Like every great university, the U of C is a grueling, difficult place. A local joke asks, “how do you tell the difference between the undergraduates and graduates on campus? Answer: the undergraduates are the ones talking to themselves, driven slightly mad by the unrelenting demands of the college program. Most of us felt like we were there on sufferance. One bad paper, a stupid remark in seminar, and they would send us packing. The University of Chicago gave membership stintingly, and little stories were one way we made our own connection. We might be one error away from ejection, but, hey, we knew the story about Ida Noyes.
Enter Joseph Liss and his debunking article. Most of the oral tradition at Chicago turns out to be false. No doubt, it was satisfying to bring the light of reason to our Pope-ish superstition, but, really, Mr. Liss, what have you accomplished? You have stripped the institution of an essential resource and the very stuff of membership. You have denied students the small points of purchase that secured them in a vertiginous world. Well done, Mr. Liss. I believe that one way the university can make amends is by walling you into an office somewhere that the oral tradition might once again begin to flourish.
Liss, Joseph. 2004. Myth Information. The University of Chicago Magazine. August. 2004. here

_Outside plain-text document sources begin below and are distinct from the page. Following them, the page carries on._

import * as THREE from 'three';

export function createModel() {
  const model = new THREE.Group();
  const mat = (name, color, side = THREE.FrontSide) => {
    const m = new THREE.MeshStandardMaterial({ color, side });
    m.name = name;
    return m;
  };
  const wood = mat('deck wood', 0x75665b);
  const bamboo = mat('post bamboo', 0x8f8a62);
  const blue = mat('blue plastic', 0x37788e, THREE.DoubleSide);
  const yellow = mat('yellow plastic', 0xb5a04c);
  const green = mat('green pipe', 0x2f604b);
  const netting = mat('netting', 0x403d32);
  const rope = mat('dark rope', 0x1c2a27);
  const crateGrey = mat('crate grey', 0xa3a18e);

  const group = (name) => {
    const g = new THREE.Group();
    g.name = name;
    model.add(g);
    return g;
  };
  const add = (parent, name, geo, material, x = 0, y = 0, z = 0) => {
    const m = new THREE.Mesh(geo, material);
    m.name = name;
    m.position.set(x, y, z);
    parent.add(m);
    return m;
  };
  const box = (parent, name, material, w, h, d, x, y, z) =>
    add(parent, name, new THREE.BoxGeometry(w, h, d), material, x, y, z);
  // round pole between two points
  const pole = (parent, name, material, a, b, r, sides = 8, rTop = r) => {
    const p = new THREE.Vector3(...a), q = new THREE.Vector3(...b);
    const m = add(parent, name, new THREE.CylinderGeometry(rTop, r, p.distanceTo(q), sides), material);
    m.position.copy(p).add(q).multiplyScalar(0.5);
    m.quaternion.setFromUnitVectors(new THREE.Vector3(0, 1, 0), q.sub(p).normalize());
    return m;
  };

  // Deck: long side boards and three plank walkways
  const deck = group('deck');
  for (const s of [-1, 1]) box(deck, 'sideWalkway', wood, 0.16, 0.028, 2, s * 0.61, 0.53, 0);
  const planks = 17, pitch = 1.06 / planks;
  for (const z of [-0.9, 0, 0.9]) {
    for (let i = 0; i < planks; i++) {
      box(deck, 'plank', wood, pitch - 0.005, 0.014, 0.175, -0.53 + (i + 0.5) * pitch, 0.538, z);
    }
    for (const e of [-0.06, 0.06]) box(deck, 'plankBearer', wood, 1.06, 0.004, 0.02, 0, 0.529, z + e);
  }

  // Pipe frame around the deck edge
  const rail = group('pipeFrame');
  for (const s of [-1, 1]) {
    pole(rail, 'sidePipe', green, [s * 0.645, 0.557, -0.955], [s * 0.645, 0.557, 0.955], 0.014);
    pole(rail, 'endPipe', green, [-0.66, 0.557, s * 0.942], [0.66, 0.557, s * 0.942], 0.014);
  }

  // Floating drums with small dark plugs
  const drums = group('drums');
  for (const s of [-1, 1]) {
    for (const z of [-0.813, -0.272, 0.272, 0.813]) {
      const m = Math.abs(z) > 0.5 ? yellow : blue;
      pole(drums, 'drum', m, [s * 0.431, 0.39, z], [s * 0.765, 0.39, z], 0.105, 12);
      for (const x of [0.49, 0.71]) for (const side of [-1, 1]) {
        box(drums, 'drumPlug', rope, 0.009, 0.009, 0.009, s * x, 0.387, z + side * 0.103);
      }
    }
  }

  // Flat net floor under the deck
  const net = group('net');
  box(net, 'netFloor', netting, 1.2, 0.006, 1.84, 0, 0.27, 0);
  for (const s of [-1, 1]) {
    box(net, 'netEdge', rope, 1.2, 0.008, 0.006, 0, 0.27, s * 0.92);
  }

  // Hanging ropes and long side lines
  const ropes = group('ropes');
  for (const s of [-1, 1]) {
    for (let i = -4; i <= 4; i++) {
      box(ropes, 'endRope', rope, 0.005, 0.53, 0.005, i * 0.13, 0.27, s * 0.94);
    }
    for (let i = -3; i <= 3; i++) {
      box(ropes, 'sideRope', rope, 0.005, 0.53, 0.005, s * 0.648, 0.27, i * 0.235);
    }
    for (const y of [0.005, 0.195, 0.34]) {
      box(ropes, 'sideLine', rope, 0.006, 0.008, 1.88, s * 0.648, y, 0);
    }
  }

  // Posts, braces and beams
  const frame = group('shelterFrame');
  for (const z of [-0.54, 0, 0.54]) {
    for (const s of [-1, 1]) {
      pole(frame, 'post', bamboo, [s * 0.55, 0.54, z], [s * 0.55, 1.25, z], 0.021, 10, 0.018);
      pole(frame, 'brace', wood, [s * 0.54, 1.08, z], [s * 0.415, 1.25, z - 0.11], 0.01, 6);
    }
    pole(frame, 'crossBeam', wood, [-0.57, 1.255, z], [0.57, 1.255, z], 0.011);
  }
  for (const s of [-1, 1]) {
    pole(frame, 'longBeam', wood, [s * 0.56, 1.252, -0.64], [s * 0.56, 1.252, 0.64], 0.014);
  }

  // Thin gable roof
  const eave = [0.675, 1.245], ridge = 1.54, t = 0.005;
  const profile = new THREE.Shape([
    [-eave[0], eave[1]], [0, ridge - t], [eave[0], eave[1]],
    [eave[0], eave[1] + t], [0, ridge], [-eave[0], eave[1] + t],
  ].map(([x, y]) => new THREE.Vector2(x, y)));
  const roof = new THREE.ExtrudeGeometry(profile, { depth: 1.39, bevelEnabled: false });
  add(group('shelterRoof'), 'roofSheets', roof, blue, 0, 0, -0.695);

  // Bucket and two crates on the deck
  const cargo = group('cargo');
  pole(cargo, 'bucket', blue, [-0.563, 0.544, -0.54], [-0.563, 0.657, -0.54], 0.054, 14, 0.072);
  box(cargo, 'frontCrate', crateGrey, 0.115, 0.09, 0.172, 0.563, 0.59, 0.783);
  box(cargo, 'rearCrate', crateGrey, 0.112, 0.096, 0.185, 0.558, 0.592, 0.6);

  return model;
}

Silverstein, Michael. 1976. Shifters, Linguistic Categories, and Cultural Description. in Meaning in Anthropology. editors Keith H. Basso, and Henry A. Selby, 11-55. Albuquerque: University of New Mexico Press.